Residential PV test site reports results
By J.P.R. Tansley
Photovoltaic (PV) systems convert sunlight directly into electricity. The PV effect was first observed in 1839 and significant influences on the evolution of PV technology have included the use of PV cells to power US space satellites since 1957.
PV is a proven technology that is being used increasingly in Europe, the US and Japan. Applications include consumer products, such as watches and calculators; remote power systems; grid-connected electricity generation; and building-integrated electricity generation, such as the project described below. The latter can be fitted with reversible meters which automatically subtract electricity exports from imports, so the customer is charged only for net imports.

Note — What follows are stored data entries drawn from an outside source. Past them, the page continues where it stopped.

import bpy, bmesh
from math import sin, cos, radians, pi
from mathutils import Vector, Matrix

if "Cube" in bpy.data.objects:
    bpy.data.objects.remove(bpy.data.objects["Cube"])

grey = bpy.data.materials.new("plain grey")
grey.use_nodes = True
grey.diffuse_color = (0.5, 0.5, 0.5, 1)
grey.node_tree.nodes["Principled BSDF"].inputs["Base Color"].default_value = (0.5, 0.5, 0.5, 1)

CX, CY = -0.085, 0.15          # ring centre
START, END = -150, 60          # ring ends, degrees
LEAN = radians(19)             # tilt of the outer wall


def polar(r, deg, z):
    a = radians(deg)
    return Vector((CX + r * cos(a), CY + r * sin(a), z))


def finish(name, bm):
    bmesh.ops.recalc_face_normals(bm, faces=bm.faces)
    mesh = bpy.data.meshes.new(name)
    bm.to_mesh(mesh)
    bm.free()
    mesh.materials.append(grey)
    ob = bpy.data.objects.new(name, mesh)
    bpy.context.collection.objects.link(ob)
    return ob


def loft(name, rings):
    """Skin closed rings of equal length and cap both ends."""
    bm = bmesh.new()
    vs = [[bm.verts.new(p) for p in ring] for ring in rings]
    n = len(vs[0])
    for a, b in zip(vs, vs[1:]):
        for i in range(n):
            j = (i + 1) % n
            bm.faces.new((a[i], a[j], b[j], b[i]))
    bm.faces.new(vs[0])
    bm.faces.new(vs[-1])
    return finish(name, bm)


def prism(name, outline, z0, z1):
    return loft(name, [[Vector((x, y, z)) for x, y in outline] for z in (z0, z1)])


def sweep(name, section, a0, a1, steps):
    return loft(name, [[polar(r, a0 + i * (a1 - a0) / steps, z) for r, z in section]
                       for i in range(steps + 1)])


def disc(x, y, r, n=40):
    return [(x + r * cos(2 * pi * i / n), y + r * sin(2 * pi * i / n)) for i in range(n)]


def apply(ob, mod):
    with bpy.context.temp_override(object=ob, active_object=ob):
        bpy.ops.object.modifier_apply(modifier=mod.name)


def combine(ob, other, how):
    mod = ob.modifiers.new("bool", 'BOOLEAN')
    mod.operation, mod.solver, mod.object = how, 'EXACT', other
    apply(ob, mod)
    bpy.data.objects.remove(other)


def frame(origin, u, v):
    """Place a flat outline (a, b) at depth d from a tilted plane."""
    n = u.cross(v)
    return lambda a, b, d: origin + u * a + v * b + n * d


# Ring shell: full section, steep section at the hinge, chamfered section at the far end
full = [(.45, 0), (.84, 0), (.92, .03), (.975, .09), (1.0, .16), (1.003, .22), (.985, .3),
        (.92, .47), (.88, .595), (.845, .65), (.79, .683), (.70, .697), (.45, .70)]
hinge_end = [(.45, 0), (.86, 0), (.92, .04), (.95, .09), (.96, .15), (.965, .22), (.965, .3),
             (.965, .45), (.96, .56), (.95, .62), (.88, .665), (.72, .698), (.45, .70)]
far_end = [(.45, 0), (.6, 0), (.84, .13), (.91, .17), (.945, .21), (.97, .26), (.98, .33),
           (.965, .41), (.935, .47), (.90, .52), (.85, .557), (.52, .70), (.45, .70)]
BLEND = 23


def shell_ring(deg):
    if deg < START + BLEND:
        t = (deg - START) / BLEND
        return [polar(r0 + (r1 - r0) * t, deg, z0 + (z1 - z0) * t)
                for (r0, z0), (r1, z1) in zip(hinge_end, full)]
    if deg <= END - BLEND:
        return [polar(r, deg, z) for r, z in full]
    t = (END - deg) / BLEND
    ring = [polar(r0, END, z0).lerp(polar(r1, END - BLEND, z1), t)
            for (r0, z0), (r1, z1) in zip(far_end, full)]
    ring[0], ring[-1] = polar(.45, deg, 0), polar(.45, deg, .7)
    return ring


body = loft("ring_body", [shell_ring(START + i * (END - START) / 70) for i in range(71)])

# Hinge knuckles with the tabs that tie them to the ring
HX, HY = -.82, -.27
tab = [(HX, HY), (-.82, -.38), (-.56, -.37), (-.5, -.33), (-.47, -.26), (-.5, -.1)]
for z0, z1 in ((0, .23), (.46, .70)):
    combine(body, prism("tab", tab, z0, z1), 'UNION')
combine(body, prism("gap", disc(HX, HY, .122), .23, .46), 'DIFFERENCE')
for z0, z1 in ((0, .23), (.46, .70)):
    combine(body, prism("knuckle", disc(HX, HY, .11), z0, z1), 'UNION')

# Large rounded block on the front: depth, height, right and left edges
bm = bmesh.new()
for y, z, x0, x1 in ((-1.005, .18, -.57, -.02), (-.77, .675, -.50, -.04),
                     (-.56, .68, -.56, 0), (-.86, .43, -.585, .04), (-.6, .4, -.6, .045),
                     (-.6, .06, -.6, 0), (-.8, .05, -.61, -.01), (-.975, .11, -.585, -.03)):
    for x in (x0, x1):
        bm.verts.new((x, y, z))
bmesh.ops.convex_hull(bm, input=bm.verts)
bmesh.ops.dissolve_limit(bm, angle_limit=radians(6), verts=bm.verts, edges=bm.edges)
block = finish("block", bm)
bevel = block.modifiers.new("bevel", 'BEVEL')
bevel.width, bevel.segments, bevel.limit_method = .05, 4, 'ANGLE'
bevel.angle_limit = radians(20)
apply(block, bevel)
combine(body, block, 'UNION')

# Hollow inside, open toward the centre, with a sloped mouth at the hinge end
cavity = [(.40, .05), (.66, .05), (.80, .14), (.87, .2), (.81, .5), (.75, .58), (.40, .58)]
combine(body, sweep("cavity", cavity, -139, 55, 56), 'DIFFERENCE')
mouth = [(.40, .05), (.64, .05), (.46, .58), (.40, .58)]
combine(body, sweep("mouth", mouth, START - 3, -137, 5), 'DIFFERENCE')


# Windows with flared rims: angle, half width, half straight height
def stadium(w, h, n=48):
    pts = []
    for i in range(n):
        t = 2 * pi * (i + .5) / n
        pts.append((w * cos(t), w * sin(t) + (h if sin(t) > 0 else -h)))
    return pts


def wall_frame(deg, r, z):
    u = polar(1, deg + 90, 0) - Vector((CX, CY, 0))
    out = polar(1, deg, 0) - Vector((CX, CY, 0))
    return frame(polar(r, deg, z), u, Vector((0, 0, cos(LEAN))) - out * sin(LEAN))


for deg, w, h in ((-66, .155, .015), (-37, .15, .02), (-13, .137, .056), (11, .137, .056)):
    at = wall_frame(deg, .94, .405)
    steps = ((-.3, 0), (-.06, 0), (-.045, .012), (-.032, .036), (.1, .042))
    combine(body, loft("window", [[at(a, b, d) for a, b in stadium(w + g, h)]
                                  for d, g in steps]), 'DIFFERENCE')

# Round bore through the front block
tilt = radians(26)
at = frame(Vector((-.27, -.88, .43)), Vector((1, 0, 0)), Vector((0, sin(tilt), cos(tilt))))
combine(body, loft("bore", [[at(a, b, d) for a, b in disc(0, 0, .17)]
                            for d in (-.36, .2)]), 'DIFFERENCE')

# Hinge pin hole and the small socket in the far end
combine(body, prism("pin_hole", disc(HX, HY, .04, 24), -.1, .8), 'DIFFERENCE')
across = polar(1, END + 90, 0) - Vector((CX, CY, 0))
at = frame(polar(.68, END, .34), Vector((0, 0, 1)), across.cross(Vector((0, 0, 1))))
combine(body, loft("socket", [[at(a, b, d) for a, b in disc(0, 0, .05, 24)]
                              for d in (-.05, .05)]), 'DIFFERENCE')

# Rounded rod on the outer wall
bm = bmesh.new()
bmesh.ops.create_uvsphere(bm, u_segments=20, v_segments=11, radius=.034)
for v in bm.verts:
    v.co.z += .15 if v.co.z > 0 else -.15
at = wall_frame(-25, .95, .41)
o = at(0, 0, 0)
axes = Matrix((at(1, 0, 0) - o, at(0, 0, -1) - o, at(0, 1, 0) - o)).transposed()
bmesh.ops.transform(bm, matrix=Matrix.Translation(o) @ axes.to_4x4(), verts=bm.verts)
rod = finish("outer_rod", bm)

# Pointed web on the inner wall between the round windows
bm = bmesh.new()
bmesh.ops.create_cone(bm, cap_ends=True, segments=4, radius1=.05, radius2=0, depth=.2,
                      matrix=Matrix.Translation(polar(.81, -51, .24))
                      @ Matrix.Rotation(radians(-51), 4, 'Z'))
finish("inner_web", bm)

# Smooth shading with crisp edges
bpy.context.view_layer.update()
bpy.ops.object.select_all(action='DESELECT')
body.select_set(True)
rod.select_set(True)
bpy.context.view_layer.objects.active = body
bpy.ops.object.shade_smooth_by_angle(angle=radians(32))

The UK`s largest PV demonstration scheme was unveiled at the University of Northumbria, Newcastle-upon-Tyne in January 1995. The project comprises the rainscreen overcladding of the Northumberland building, a five-story 1960s concrete building, which like many of its era, was in need of restoration.
However, this refurbishment differs from others since the cladding contains m2 of PV modules on the south face. These are designed to contribute a peak electrical output of 40 kW and generate 30,000 kWh annually for use within the host building. Any excess power is sold back to the regional electricity company, Northern Electric.

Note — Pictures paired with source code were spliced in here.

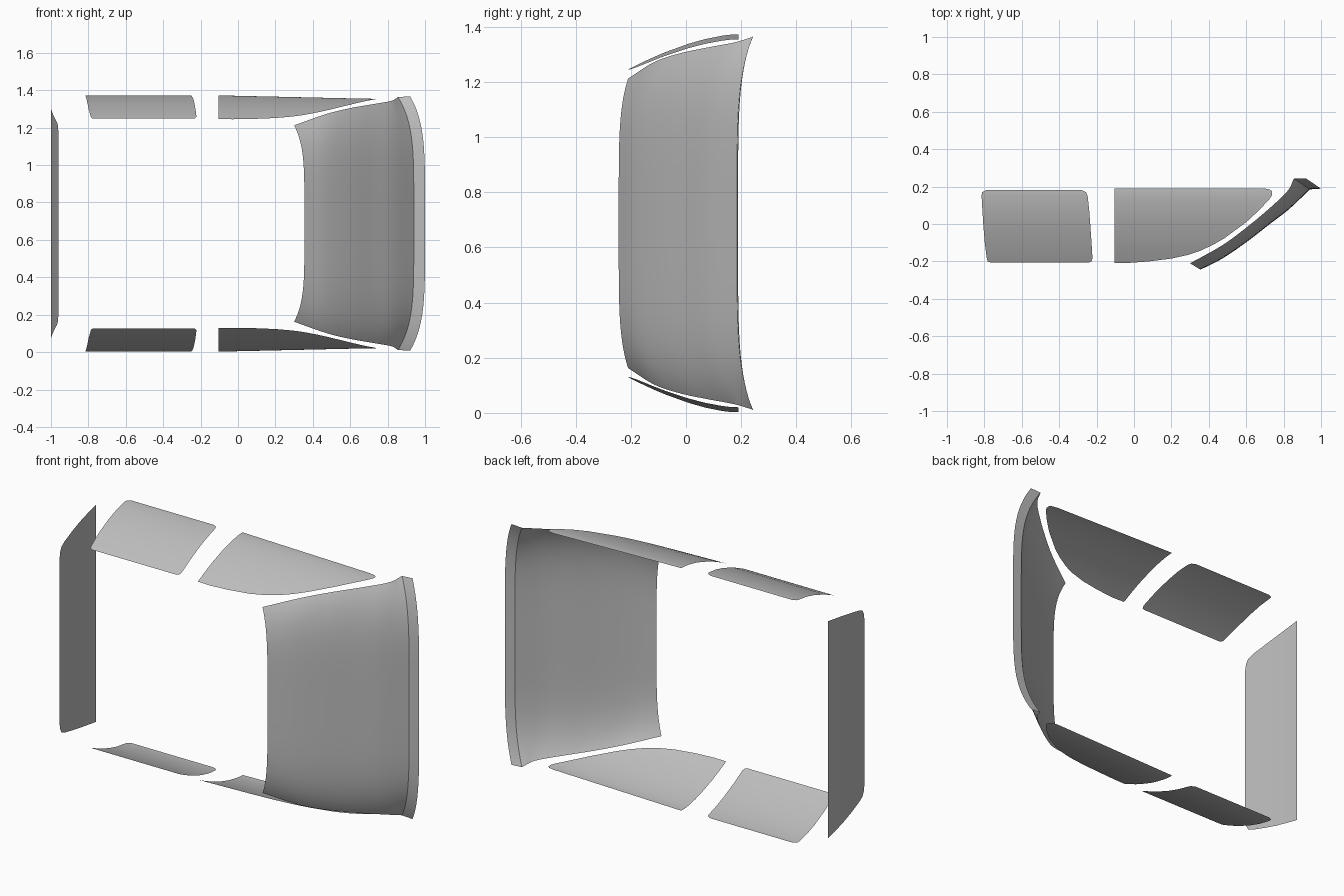
import bpy
import bmesh
import math
from mathutils import Vector

if "Cube" in bpy.data.objects:
    bpy.data.objects.remove(bpy.data.objects["Cube"], do_unlink=True)

MID = 0.6875  # height of the mirror plane

glass = bpy.data.materials.new("grey_glass")
glass.use_nodes = True
grey = (0.52, 0.52, 0.52, 1)
glass.diffuse_color = grey
glass.node_tree.nodes["Principled BSDF"].inputs["Base Color"].default_value = grey


def spline(points, t):
    """Smooth curve through the points, t from 0 to 1."""
    pts = [Vector(p) for p in points]
    s = t * (len(pts) - 1)
    i = min(int(s), len(pts) - 2)
    f = s - i
    b, c = pts[i], pts[i + 1]
    a = pts[i - 1] if i > 0 else 2 * b - c
    d = pts[i + 2] if i + 2 < len(pts) else 2 * c - b
    return 0.5 * (2 * b + (c - a) * f + (2 * a - 5 * b + 4 * c - d) * f * f
                  + (3 * b - a - 3 * c + d) * f ** 3)


def sheet(name, rows, outward):
    """Skin a grid of points and turn its faces outward."""
    bm = bmesh.new()
    grid = [[bm.verts.new(p) for p in row] for row in rows]
    for r, s in zip(grid, grid[1:]):
        for i in range(len(r) - 1):
            bm.faces.new((r[i], r[i + 1], s[i + 1], s[i]))
    bm.normal_update()
    if sum((f.normal * f.calc_area() for f in bm.faces), Vector()).dot(Vector(outward)) < 0:
        bmesh.ops.reverse_faces(bm, faces=bm.faces[:])
    for f in bm.faces:
        f.smooth = True
    mesh = bpy.data.meshes.new(name)
    bm.to_mesh(mesh)
    bm.free()
    mesh.materials.append(glass)
    obj = bpy.data.objects.new(name, mesh)
    bpy.context.collection.objects.link(obj)


# Side windows: rows of (y, x start, x end) laid on a curved flank
def flank(x, y):
    bulge = 0.685 - 0.127 * max(0, (0.18 - y) / 0.39) ** 1.6
    return bulge - 0.018 * min(1, max(0, (x + 0.1) / 0.8))


rear_side = [(-0.205, -0.77, -0.24), (-0.2, -0.782, -0.228), (-0.185, -0.787, -0.222),
             (-0.1, -0.798, -0.227), (0, -0.806, -0.234), (0.08, -0.811, -0.24),
             (0.15, -0.815, -0.248), (0.17, -0.812, -0.256), (0.181, -0.79, -0.28)]
front_side = [(-0.208, -0.105, -0.03), (-0.2, -0.105, 0.08), (-0.185, -0.105, 0.2),
              (-0.165, -0.105, 0.29), (-0.145, -0.105, 0.35), (-0.11, -0.105, 0.425),
              (-0.075, -0.105, 0.485), (0.01, -0.105, 0.6), (0.07, -0.105, 0.665),
              (0.13, -0.105, 0.722), (0.155, -0.105, 0.739), (0.175, -0.105, 0.738),
              (0.185, -0.105, 0.725), (0.191, -0.105, 0.69)]

for label, outline in (("rear_side_window", rear_side), ("front_side_window", front_side)):
    for side, sign in (("upper", 1), ("lower", -1)):
        rows = []
        for y, x0, x1 in outline:
            xs = [x0 + (x1 - x0) * i / 16 for i in range(17)]
            rows.append([(x, y, MID + sign * flank(x, y)) for x in xs])
        sheet(f"{side}_{label}", rows, (0, 0, sign))

# Windscreen: the centre profile blends to the edge profile (x, y, half width)
centre = [(0.355, -0.244, 0), (0.47, -0.186, 0), (0.6, -0.098, 0),
          (0.72, -0.005, 0), (0.83, 0.08, 0), (0.94, 0.185, 0)]
edge = [(0.30, -0.21, 0.525), (0.47, -0.115, 0.585), (0.6, -0.02, 0.617),
        (0.72, 0.08, 0.638), (0.82, 0.175, 0.656), (0.855, 0.243, 0.676)]
ACROSS = [math.sin(math.pi / 2 * (i / 20 - 1)) for i in range(41)]


def arc(c, e):
    """Line across the car, bending back towards its ends."""
    pts = []
    for v in ACROSS:
        p = c.lerp(e, abs(v) ** 5)
        pts.append((p.x, p.y, MID + v * e.z))
    return pts


sheet("windscreen", [arc(spline(centre, i / 24), spline(edge, i / 24)) for i in range(25)],
      (1, -1, 0))

# Cowl strip along the base of the windscreen
strip_inner = (Vector(centre[-1]), Vector(edge[-1]))
strip_outer = (Vector((1.0, 0.189, 0)), Vector((0.92, 0.243, 0.68)))
sheet("cowl_strip", [arc(*strip_inner), arc(*strip_outer)], (0, -1, 0))

# Rear window: rows of (y, x, half width), narrowing with rounded corners
rear = [(-0.222, -0.96, 0.46), (-0.215, -0.961, 0.5), (-0.2, -0.963, 0.525),
        (-0.16, -0.968, 0.542), (-0.08, -0.979, 0.563), (0, -0.988, 0.582),
        (0.08, -0.995, 0.598), (0.16, -1.0, 0.613)]
sheet("rear_window",
      [[(x, y, MID + w * i / 12) for i in range(-12, 13)] for y, x, w in rear],
      (-1, 0, 0))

The (US)$2.3 million project, of which (US)$549,000 paid for a PV system, is one of the largest PV facades in Europe and was partially funded by the European Community, 40 percent, and the Department of Trade and Industry (DTI), 9 percent. Other investors included Northern Electric, Greenpeace and the Newcastle Building Society.

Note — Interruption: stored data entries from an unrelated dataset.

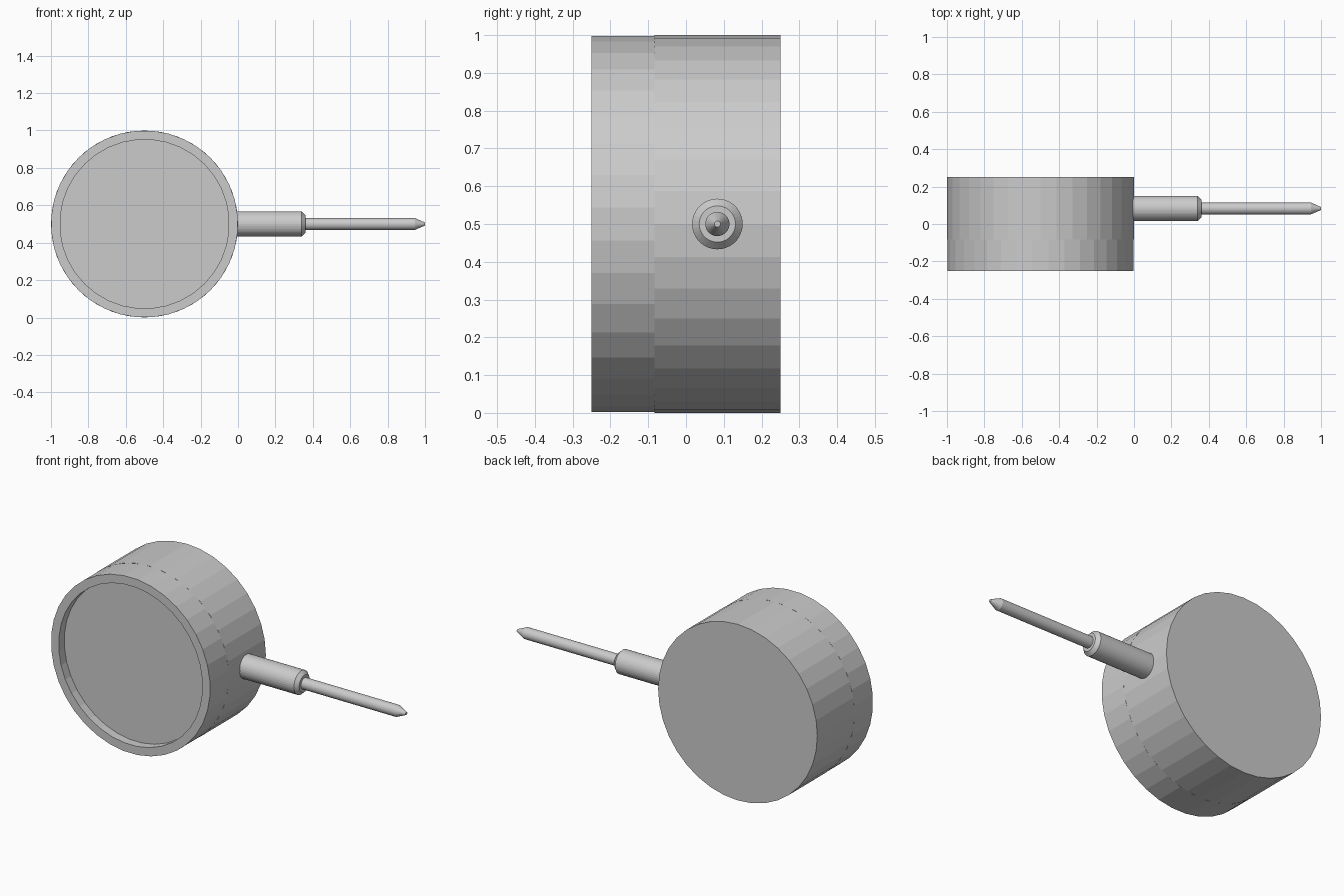
import bpy, bmesh
from math import pi, radians
from mathutils import Matrix

if "Cube" in bpy.data.objects:
    bpy.data.objects.remove(bpy.data.objects["Cube"])


def lathe(name, profile, matrix, sides=36, turn=0.0):
    """Spin (radius, height) points around local z, cap both ends, place with matrix."""
    bm = bmesh.new()
    rings = []
    for r, h in profile:
        ring = bmesh.ops.create_circle(bm, segments=sides, radius=r,
                                       matrix=Matrix.Translation((0, 0, h)))
        rings.append(ring["verts"])
    for a, b in zip(rings, rings[1:]):
        for i in range(sides):
            j = (i + 1) % sides
            bm.faces.new((a[i], a[j], b[j], b[i]))
    bm.faces.new(rings[0])
    bm.faces.new(rings[-1])
    bmesh.ops.recalc_face_normals(bm, faces=bm.faces)
    bm.transform(matrix @ Matrix.Rotation(turn, 4, 'Z'))
    mesh = bpy.data.meshes.new(name)
    bm.to_mesh(mesh)
    bm.free()
    obj = bpy.data.objects.new(name, mesh)
    bpy.context.collection.objects.link(obj)
    return obj


# Local z points to -y for the dial, and to +x for the stem
dial_axis = Matrix.Translation((-0.5, 0, 0.5)) @ Matrix.Rotation(pi / 2, 4, 'X')
stem_axis = Matrix.Translation((0, 0.083, 0.5)) @ Matrix.Rotation(pi / 2, 4, 'Y')

# Round case at the back
lathe("case", [(0.5, -0.25), (0.5, 0.083)], dial_axis)

# Front bezel with the recessed dial face, turned half a facet
lathe("bezel", [(0.5, 0.083), (0.5, 0.25), (0.452, 0.25), (0.452, 0.2)],
      dial_axis, turn=radians(5))

# Stem sleeve with chamfered end
lathe("stem", [(0.067, -0.02), (0.067, 0.34), (0.048, 0.36)], stem_axis)

# Plunger rod with tapered tip
lathe("plunger", [(0.032, 0.35), (0.032, 0.945), (0.008, 1.0)], stem_axis)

The project aims to clarify technical issues concerning weather-related performance and grid connection, to identify future research requirements and to demonstrate that building-integrated PVs are a practical energy option, even at northern latitudes. By the middle of the next century, up to 20 percent of the UK`s electricity could be provided by PVs, helping redress the energy imbalance in the north of England, where electricity consumption exceeds generation.
Monitoring of the Northumberland building was initially commissioned for one year, with results due in early 1996. The system generally peaks at between 30 kW and 35 kW, depending on sunlight levels and module temperatures. A high of 39 kW was reached during the spring when the sun is perpendicular to the angled PV panels, thereby maximizing solar collection as the PV cells are operating at more efficient, cooler temperatures, aided by the ventilation gap behind the modules.
The results are expected to show that the system provided approximately 25,000 kWh of electricity during its first year (approximately 87 kWh/m2 of PV facade), less than the original estimate of 30,000 kWh, and would have been nearer 35,000 kWh (approximately 122 kWh/m2) if the building had been completely unshaded. Consequently, approximately one-third of the building`s annual electricity demands were met. However, the building is somewhat atypical in that it houses an unusually high number of computers which have high energy demands. If these were discounted, the PV system would provide one-half the electricity demand.
It is difficult to quantify the cost of PV electricity because of the number and complexity of issues involved, many of which are site and/or design specific. Factors such as the variability of supply; conversion efficiency; design and monitoring costs; price of electricity sold to the grid and others, suggest a high cost which does not reflect other important but largely unquantifiable factors, such as the environmental benefits; low maintenance costs; aesthetics and reduced transmission losses.
The cost of the PV electricity generated by the Northumberland building is estimated to be between 46 cents/kWh and 69 cents/kWh; but it would be at the lower end of the range if the system was unshaded, the design and monitoring costs were discounted and there was an avoided cost.
The principal rationale for supporting renewable energy sources, such as PVs, is the concept of sustainable development and the recognition that their use can be a major antidote in the foreseeable future to issues such as the greenhouse effect, acid rain, the depletion of finite fossil fuels and the potential hazards associated with nuclear power generation.
The built environment accounts for approximately one-half of the UK`s primary energy consumption and the same proportion of the UK`s total emissions of CO2. Hence, there is a significant potential market for PVs, particularly since they can be integrated into both new and refurbished buildings–the only renewable that can be deployed in an urban environment.
PV technology generates electricity without noise or the emission of the environmental pollutants associated with fossil-fuel-based energy production. Additionally, building-integrated PV systems generate electricity without land use, visual blight, transmission losses or the distribution of electricity via unsightly overhead pylons.
Other advantages of building-integrated PVs include: modular construction, permitting flexible design and on-site building; low operation and maintenance costs, due to solid state electrical components with no moving parts; no land or support structure costs; and an avoided cost of the roof or cladding material being replaced.
The DTI recognizes that PV technology is one of the most attractive renewable energy sources in terms of a large, accessible resource, potential for cost reduction, simplicity of operation, flexibility of deployment and small environmental impact. Building-integrated systems on commercial buildings, such as the Northumberland building, have been identified as the most likely applications to become economically viable in the UK–primarily because there is a good match between the buildings, energy demand and the PV electricity supply. Also the avoided costs are generally higher.